Yakima resident Leola Reeves wants people to realize how serious COVID-19 is.
Her stepfather, 70, was confirmed to have the virus and initially seemed OK. But he then suddenly took a turn for the worse and was hospitalized due to low oxygen levels. He remained in the hospital for weeks, and was expected to need hospice care. Reeves said he survived the virus but its impact is not over, she said.
She shared her family’s story during a Yakima Health District briefing on Wednesday.
“Even though my stepfather is one of the lucky ones who has survived this, he will now be on an oxygen machine for the rest of his life. Two weeks after being cleared from COVID, he now has pneumonia because his lungs just are not as strong as they used to be,” she said. “So chances are this is something we are going to have to face for the rest of his life.”
Reeves created a Facebook page to show support for those diagnosed with COVID-19 and their families, “I love someone with Covid-19.”
“This is not just about the death toll,” she said. “It’s also about the quality of life after, and this is not something you want to learn from experience.”
Yakima County reached a new milestone Wednesday, surpassing 100 local deaths with 103 individuals lost to COVID-19.
The new total comes as the county saw 1,000 new cases of the respiratory virus in the span of a week, Yakima Health District spokeswoman Lilian Bravo said.
“I want to express our deep sympathies for each and every person who has lost a family member to COVID-19 and for each and every one of you who has had to go through the experience of having a loved one in the hospital and not being able to be by their side to support them,” Bravo said.
“As a public health community and a health care community, we pledge to continue to work day and night to slow the spread of COVID-19 in Yakima so that we do not have to see more suffering from COVID-19, whether that be to deaths, hospitalizations or ill family members.”
The total case count as of Wednesday evening was 5,092, up 83 from the previous day. There were 43 people hospitalized countywide. The health district has been tracking cases since mid-March, and 1,934 people have recovered.
Masks and trends
Bravo and Dr. Tanny Davenport of Virginia Mason Memorial urged the community to wear masks in public. The practice is proven to decrease the spread of the virus and does not cause health risks to those wearing them, they said.
Davenport emphasized that Yakima’s COVID-19 trends are worsening. He said 52% of newly confirmed COVID-19 cases in all of Washington on Tuesday were from Yakima County.
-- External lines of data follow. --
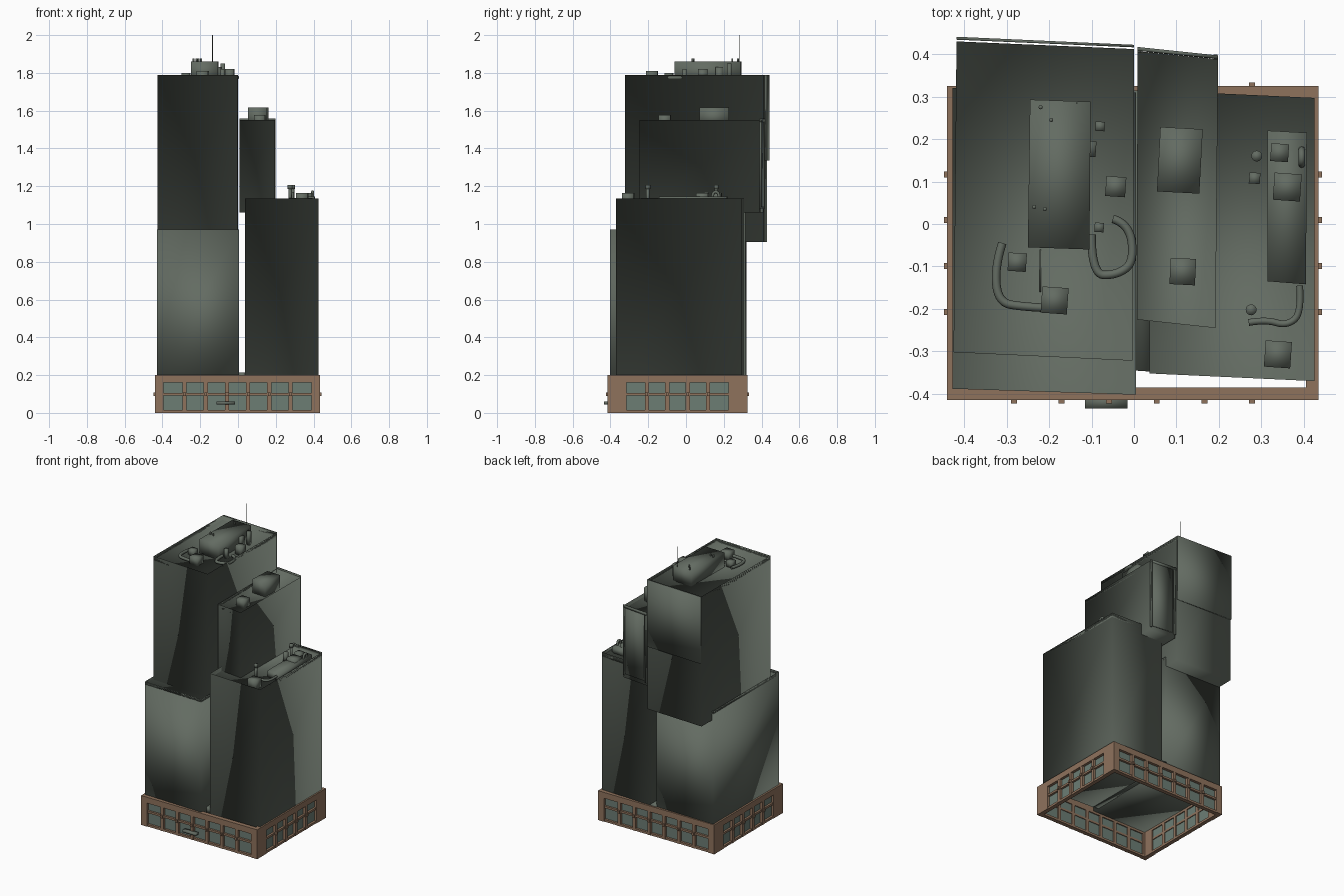
import bpy, bmesh, math
from mathutils import Matrix, Vector

if "Cube" in bpy.data.objects:
    bpy.data.objects.remove(bpy.data.objects["Cube"])


def material(name, rgb):
    m = bpy.data.materials.new(name)
    m.diffuse_color = (*rgb, 1)
    m.use_nodes = True
    m.node_tree.nodes["Principled BSDF"].inputs["Base Color"].default_value = m.diffuse_color
    return m


GREY = material("grey_green", (0.125, 0.148, 0.122))
BROWN = material("brown_stone", (0.275, 0.170, 0.108))
TEAL = material("window_teal", (0.150, 0.205, 0.175))


def finish(name, bm, mat, smooth=False):
    bmesh.ops.recalc_face_normals(bm, faces=bm.faces)
    me = bpy.data.meshes.new(name)
    bm.to_mesh(me)
    bm.free()
    ob = bpy.data.objects.new(name, me)
    bpy.context.collection.objects.link(ob)
    me.materials.append(mat)
    for p in me.polygons:
        p.use_smooth = smooth
    return ob


def add_box(bm, x0, x1, y0, y1, z0, z1, m=Matrix()):
    s = Matrix.Diagonal((x1 - x0, y1 - y0, z1 - z0, 1))
    t = Matrix.Translation(((x0 + x1) / 2, (y0 + y1) / 2, (z0 + z1) / 2))
    bmesh.ops.create_cube(bm, size=1, matrix=m @ t @ s)


def box(name, cx, cy, w, d, z0, z1, mat=GREY, turn=0):
    bm = bmesh.new()
    m = Matrix.Translation((cx, cy, 0)) @ Matrix.Rotation(math.radians(turn), 4, 'Z')
    add_box(bm, -w / 2, w / 2, -d / 2, d / 2, z0, z1, m)
    return finish(name, bm, mat, True)


def prism(name, corners, z0, z1, rim=0.0, sink=0.03, mat=GREY):
    """Four-cornered block, with a sunk roof inside a parapet if rim is given."""
    bm = bmesh.new()
    low = [bm.verts.new((x, y, z0)) for x, y in corners]
    top = [bm.verts.new((x, y, z1)) for x, y in corners]
    bm.faces.new(low[::-1])
    roof = bm.faces.new(top)
    for i in range(4):
        j = (i + 1) % 4
        bm.faces.new((low[i], low[j], top[j], top[i]))
    if rim:
        bmesh.ops.inset_region(bm, faces=[roof], thickness=rim)
        floor = bmesh.ops.extrude_face_region(bm, geom=[roof])["geom"]
        bmesh.ops.delete(bm, geom=[roof], context='FACES_ONLY')
        for g in floor:
            if isinstance(g, bmesh.types.BMVert):
                g.co.z -= sink
    return finish(name, bm, mat, True)


def cylinder(name, x, y, r, z0, z1, sides=12):
    bm = bmesh.new()
    bmesh.ops.create_cone(bm, cap_ends=True, segments=sides, radius1=r, radius2=r,
                          depth=z1 - z0, matrix=Matrix.Translation((x, y, (z0 + z1) / 2)))
    return finish(name, bm, GREY, True)


def pipe(name, pts, r, mat=GREY):
    cu = bpy.data.curves.new(name, 'CURVE')
    cu.dimensions = '3D'
    sp = cu.splines.new('NURBS')
    sp.points.add(len(pts) - 1)
    for p, co in zip(sp.points, pts):
        p.co = (*co, 1)
    sp.use_endpoint_u = True
    sp.order_u = 3
    cu.bevel_depth = r
    cu.bevel_resolution = 2
    cu.use_fill_caps = True
    cu.materials.append(mat)
    bpy.context.collection.objects.link(bpy.data.objects.new(name, cu))


# Podium: four walls with posts, rails and recessed window panels
def wall(name, origin, angle, length, bays, corner):
    m = Matrix.Translation((*origin, 0)) @ Matrix.Rotation(math.radians(angle), 4, 'Z')
    t = 0.03
    bm = bmesh.new()
    add_box(bm, 0, length, 0, t, 0.16, 0.20, m)
    add_box(bm, 0, length, 0.003, t, 0, 0.015, m)
    add_box(bm, corner, length - corner, 0.004, t - 0.002, 0.092, 0.106, m)
    add_box(bm, 0, corner, 0, t, 0, 0.17, m)
    add_box(bm, length - corner, length, 0, t, 0, 0.17, m)
    step = (length - 2 * corner) / bays
    for i in range(1, bays):
        u = corner + i * step
        add_box(bm, u - 0.011, u + 0.011, 0.001, t, 0, 0.17, m)
        add_box(bm, u - 0.007, u + 0.007, -0.008, 0.002, 0.09, 0.108, m)
    finish(name + "_frame", bm, BROWN)
    bm = bmesh.new()
    add_box(bm, corner, length - corner, 0.018, 0.023, 0.01, 0.165, m)
    finish(name + "_windows", bm, TEAL)


X0, X1, Y0, Y1 = -0.44, 0.435, -0.415, 0.325
wall("front_wall", (X0, Y0), 0, X1 - X0, 7, 0.045)
wall("right_wall", (X1, Y0), 90, Y1 - Y0, 5, 0.10)
wall("back_wall", (X1, Y1), 180, X1 - X0, 7, 0.045)
wall("left_wall", (X0, Y1), 270, Y1 - Y0, 5, 0.10)
box("entrance_canopy", -0.065, -0.42, 0.10, 0.03, 0.045, 0.06)

# Towers
prism("left_tower_lower", [(-0.428, -0.388), (0.005, -0.402), (0.005, 0.31), (-0.428, 0.32)],
      0.175, 0.97, 0.02, 0.02)
prism("left_tower_upper", [(-0.425, -0.302), (-0.003, -0.322), (0.0, 0.412), (-0.418, 0.43)],
      0.905, 1.79, 0.016)
prism("right_tower", [(0.037, -0.352), (0.425, -0.370), (0.425, 0.297), (0.037, 0.315)],
      0.175, 1.135, 0.016)
prism("middle_tower", [(0.007, -0.225), (0.192, -0.245), (0.198, 0.388), (0.008, 0.407)],
      1.06, 1.55, 0.014, 0.025)
prism("gap_floor", [(0.0, -0.345), (0.045, -0.348), (0.045, 0.315), (0.0, 0.315)], 0.175, 0.215)

# Thin panels on the back of the upper towers
prism("left_back_panel", [(-0.418, 0.434), (0.0, 0.416), (0.0, 0.422), (-0.418, 0.441)], 1.335, 1.79)
prism("middle_back_panel", [(0.03, 0.405), (0.18, 0.39), (0.18, 0.397), (0.03, 0.412)], 1.09, 1.55)
prism("middle_back_rail", [(0.008, 0.408), (0.198, 0.389), (0.198, 0.397), (0.008, 0.417)], 1.54, 1.558)
for i, (x, y) in enumerate([(0.013, 0.41), (0.192, 0.393)]):
    box(f"middle_back_post_{i}", x, y, 0.01, 0.012, 1.08, 1.55)

# Left roof: plant room, vents, ducts and mast
prism("left_plant_room", [(-0.25, -0.055), (-0.105, -0.06), (-0.102, 0.288), (-0.245, 0.293)], 1.755, 1.86)
vents = [(-0.275, -0.09, 0.043, 1.80), (-0.187, -0.18, 0.062, 1.81), (-0.043, 0.088, 0.047, 1.82),
         (-0.108, 0.177, 0.037, 1.83), (-0.08, 0.23, 0.022, 1.85), (-0.082, -0.008, 0.022, 1.82)]
for i, (x, y, s, z) in enumerate(vents):
    box(f"left_vent_{i}", x, y, s, s, 1.755, z, turn=-4)
z = 1.775
pipe("left_duct_a", [(-0.31, -0.045, z), (-0.328, -0.10, z), (-0.32, -0.185, z),
                     (-0.26, -0.195, z), (-0.215, -0.197, z)], 0.010)
pipe("left_duct_b", [(-0.10, -0.025, z), (-0.10, -0.12, z), (-0.04, -0.12, z), (0.0, -0.09, z),
                     (-0.01, 0.0, z), (-0.05, 0.012, z)], 0.010)
box("left_roof_strip", -0.221, -0.11, 0.004, 0.10, 1.755, 1.77)
for i, (x, y) in enumerate([(-0.235, 0.04), (-0.21, 0.035), (-0.22, 0.275), (-0.195, 0.245)]):
    cylinder(f"plant_room_pin_{i}", x, y, 0.005, 1.85, 1.876, 8)
cylinder("mast", -0.135, 0.285, 0.0018, 1.85, 2.0, 6)

# Middle roof
box("middle_plant_room", 0.108, 0.15, 0.10, 0.152, 1.52, 1.617, turn=-3)
box("middle_vent", 0.115, -0.112, 0.06, 0.062, 1.52, 1.577, turn=-3)

# Right roof
prism("right_plant_room", [(0.315, -0.135), (0.405, -0.142), (0.407, 0.215), (0.315, 0.22)], 1.10, 1.145)
for i, (x, y, s, z) in enumerate([(0.343, 0.168, 0.042, 1.165), (0.361, 0.087, 0.064, 1.165),
                                  (0.284, 0.108, 0.026, 1.17), (0.339, -0.307, 0.062, 1.165)]):
    box(f"right_vent_{i}", x, y, s, s, 1.10, z, turn=-4)
for i, (x, y, z) in enumerate([(0.289, 0.16, 1.185), (0.276, -0.202, 1.185)]):
    cylinder(f"right_flue_{i}", x, y, 0.009, 1.10, z)
    cylinder(f"right_flue_cap_{i}", x, y, 0.013, z, z + 0.022)
pipe("right_duct", [(0.39, -0.145, 1.13), (0.395, -0.21, 1.13), (0.36, -0.24, 1.13),
                    (0.31, -0.225, 1.13), (0.27, -0.232, 1.13)], 0.008)
pipe("right_bent_vent", [(0.395, 0.14, 1.14), (0.395, 0.14, 1.17), (0.395, 0.175, 1.17),
                         (0.395, 0.175, 1.14)], 0.008)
For context, he said Yakima County makes up just 3.2% of the state’s total population.
What’s more, Bravo said Yakima County recently was recognized as the county with the fourth-highest rate of new COVID-19 cases in the U.S. relative to population in a two-week period.
She said Yakima County only includes lab-confirmed COVID-19 cases in its counts. Probable cases are not included. In the case of individuals who have been tested multiple times, their confirmed case is only counted once in the Yakima Health District totals, she said. Still, nearly 30% of all tests in the county are coming back positive lately, compared to roughly 5% statewide. Bravo said the positive rate is growing.
The percentage of licensed hospital beds occupied by COVID-19 patients in Yakima County is 19%, up from 17% last week, according to the state Department of Health data from Monday.
Bravo said it is up to the entire community to band together to fight the spread of the virus.
“We know the numbers are increasing every single day,” she said. “We need each and every one of us to commit and dedicate ourselves to follow the public health recommendations to slow the spread of COVID-19 in our community.”
Symptoms and testing
Yakima County does not have enough tests for all community members. Instead, they continue to be prioritized for those experiencing symptoms. Davenport said this is because these are the community members most at risk to hospitalization.
Those confirmed to have COVID-19 and their family members are recommended to stay home and isolated for at least 14 days to minimize the spread of the virus to other community members, he said. They should monitor themselves for symptoms including fever, cough, sore muscles, vomiting and diarrhea and contact a medical expert if symptoms worsen.
Those who do not have a primary care provider can call 211 for support.